Federal anti-discrimination laws
Under Title VII of the 1964 Civil Rights Act, employers are prohibited from discriminating based on race, color, religion, sex or national origin. However, the ambiguity of this law allows room for speculation and disagreement as to whether the same protections apply to people based on gender identity and sexual orientation.
Although there are no official federal anti-discrimination laws to protect transgender, nonbinary and gender-nonconforming employees, the Supreme Court is taking on three cases that could determine whether federal anti-discrimination laws (i.e., Title VII) should also apply to factors such as gender identity and sexual orientation in the workplace. These cases are said to be part of the court workload starting in October 2019.
City and state anti-discrimination laws
Although there are no federally mandated protections for LGBT+ people yet, many local officials are making strides for equality and human rights. Because of this, there may be legal protections for you to follow based on your city or state.
“Twenty-one states and over 300 municipalities currently have laws prohibiting anti-transgender bias in the workplace,” said Branstetter. “Many others have issued bulletins prohibiting discrimination among state contractors or within state employee systems.”
Each state varies in its level of protection, so it is important for you to learn about your region-specific laws. According to Shane, these laws are not always based on the size of the city or the way the state votes as a whole, so knowing one’s own state’s laws is crucial to ensuring that your business is compliant.
What employers can do
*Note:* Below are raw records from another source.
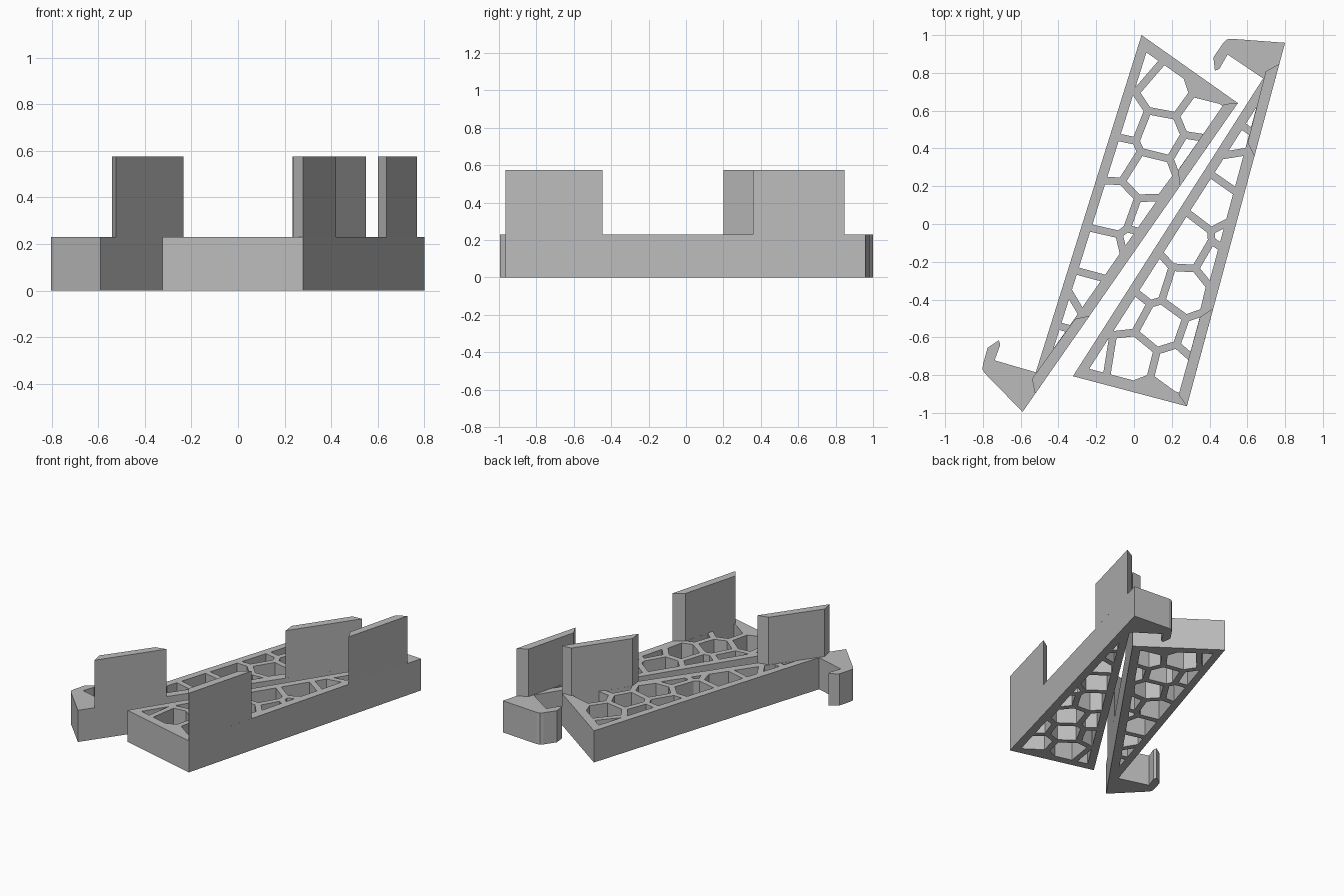
import bpy, bmesh, math
from mathutils import Vector as V

if "Cube" in bpy.data.objects:
    bpy.data.objects.remove(bpy.data.objects["Cube"])

BASE_H, TAB_H, WALL = 0.23, 0.575, 0.04

grey = bpy.data.materials.new("plain_grey")
grey.diffuse_color = (0.5, 0.5, 0.5, 1)
grey.use_nodes = True
grey.node_tree.nodes["Principled BSDF"].inputs["Base Color"].default_value = grey.diffuse_color

# Main corners of the wedge bracket
A, B, E, J = V((0.04, 1.0)), V((0.55, 0.64)), V((-0.59, -0.995)), V((-0.52, -0.785))
HOOK = [V(p) for p in [(-0.79, -0.79), (-0.802, -0.77), (-0.80, -0.745), (-0.775, -0.655),
                       (-0.715, -0.615), (-0.708, -0.64), (-0.738, -0.722)]]
OUTLINE = [A, B, E] + HOOK + [J]

# Tall tabs standing on the long edge
TABS = {"lower_tab": [(-0.524, -0.90), (-0.234, -0.485), (-0.312, -0.503), (-0.54, -0.82)],
        "upper_tab": [(0.243, 0.20), (0.55, 0.64), (0.476, 0.635), (0.233, 0.283)]}

# Centres of the honeycomb cells
CELLS = [V(p) for p in [
    (0.175, 0.70), (0.132, 0.47), (0.08, 0.26), (-0.106, 0.085), (-0.164, -0.17),
    (-0.01, 0.86), (-0.058, 0.545), (-0.095, 0.37), (-0.222, -0.386), (-0.38, -0.48),
    (-0.413, -0.60), (0.413, 0.78), (0.36, 0.566), (0.328, 0.354), (0.275, 0.116),
    (0.085, 0.016), (0.048, -0.12), (-0.037, -0.344)]]


def clip(poly, point, normal):
    """Keep the part of a polygon behind a line."""
    out = []
    for p, q in zip(poly, poly[1:] + poly[:1]):
        a, b = (p - point).dot(normal), (q - point).dot(normal)
        if a <= 0:
            out.append(p)
        if a * b < 0:
            out.append(p + (q - p) * (a / (a - b)))
    return out


def area(poly):
    return abs(sum(p.x * q.y - p.y * q.x for p, q in zip(poly, poly[1:] + poly[:1]))) / 2


def honeycomb():
    """One hole per cell, leaving an even wall to its neighbours and the rim."""
    holes = []
    for c in CELLS:
        poly = [c + V(p) for p in [(-.3, -.3), (.3, -.3), (.3, .3), (-.3, .3)]]
        for p, q, rim in [(A, B, 0.06), (B, E, 0.057), (J, A, 0.052)]:
            d = (q - p).normalized()
            n = V((-d.y, d.x))            # outward, the outline runs clockwise
            poly = clip(poly, p - n * rim, n)
        for o in CELLS:
            if o != c:
                n = (o - c).normalized()
                poly = clip(poly, (o + c) / 2 - n * WALL / 2, n)
        if len(poly) > 2 and area(poly) > 0.0015:
            holes.append(poly)
    return holes


def plate(name, loops, z0, z1):
    """Extrude an outline with holes between two heights."""
    cu = bpy.data.curves.new(name, 'CURVE')
    cu.dimensions, cu.fill_mode, cu.extrude = '2D', 'BOTH', (z1 - z0) / 2
    for loop in loops:
        s = cu.splines.new('POLY')
        s.points.add(len(loop) - 1)
        for pt, p in zip(s.points, loop):
            pt.co = (p.x, p.y, 0, 1)
        s.use_cyclic_u = True
    tmp = bpy.data.objects.new(name + "_curve", cu)
    bpy.context.collection.objects.link(tmp)
    dg = bpy.context.evaluated_depsgraph_get()
    me = bpy.data.meshes.new_from_object(tmp.evaluated_get(dg))
    bpy.data.objects.remove(tmp)
    bm = bmesh.new()
    bm.from_mesh(me)
    bmesh.ops.translate(bm, vec=(0, 0, (z0 + z1) / 2), verts=bm.verts)
    bmesh.ops.remove_doubles(bm, verts=bm.verts, dist=1e-5)
    bmesh.ops.recalc_face_normals(bm, faces=bm.faces)
    bm.to_mesh(me)
    bm.free()
    me.shade_flat()
    me.materials.clear()
    me.materials.append(grey)
    bpy.context.collection.objects.link(bpy.data.objects.new(name, me))


def same(p):
    return V(p)


def mirrored(p):
    """Reflect the left bracket onto the right one."""
    d, c, s = V(p) - B, math.cos(math.radians(310)), math.sin(math.radians(310))
    return V((0.28 + c * d.x + s * d.y, -0.965 + s * d.x - c * d.y))


HOLES = honeycomb()
for side, move in (("left", same), ("right", mirrored)):
    # Wedge base with hook and honeycomb
    plate(side + "_bracket", [[move(p) for p in loop] for loop in [OUTLINE] + HOLES], 0, BASE_H)
    # Tabs
    for tab, pts in TABS.items():
        plate(f"{side}_{tab}", [[move(p) for p in pts]], BASE_H, TAB_H)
It is important to understand how your employees identify themselves so you can properly address them and comply with their needs. To do this, you should first familiarize yourself with the correct definitions of terminology like “transgender.”
PFLAG defines “transgender” as a term describing a person’s gender identity that does not necessarily match their assigned sex at birth. It can sometimes be referred to as “trans,” “female to male (FTM),” “male to female (MTF),” “assigned male at birth (AMAB),” “assigned female at birth (AFAB),” “genderqueer” or “gender-expansive.”
Other common terms you should have a clear understanding of are “gender,” “cisgender,” “gender nonconforming,” “intersex,” “LGBTQ+” and “nonbinary.” Although definitions can vary by state, you can find a complete definition of working terms on the PFLAG National Glossary of Terms.
Regardless of the lack of comprehensive state or federal anti-discrimination laws, employers can enhance diversity and inclusion in the workplace by making and enforcing their own internal policies.
“[Employers] can add ‘sexual orientation and gender identity’ to their own nondiscrimination policies and hold themselves accountable,” said Shane. “This can provide great opportunities to hire the best in the industry, as it does not allow for discrimination to occur the way it may in competitors’ businesses, which can give your business a great advantage.”
When you introduce new inclusive policies into your company handbook, be sure to host mandatory training seminars to inform your staff of the changes. If you are still unsure of how to create a diverse and inclusive workplace, you can reach out to LGBT+ experts for assistance in ensuring that your business practices are LGBT+ inclusive.
“It is not a matter of if a transgender person will join your workplace, but when,” said Branstetter. “Discrimination against transgender people can be prevented with HR policies reflecting the legal and moral necessity to foster an inclusive workplace.”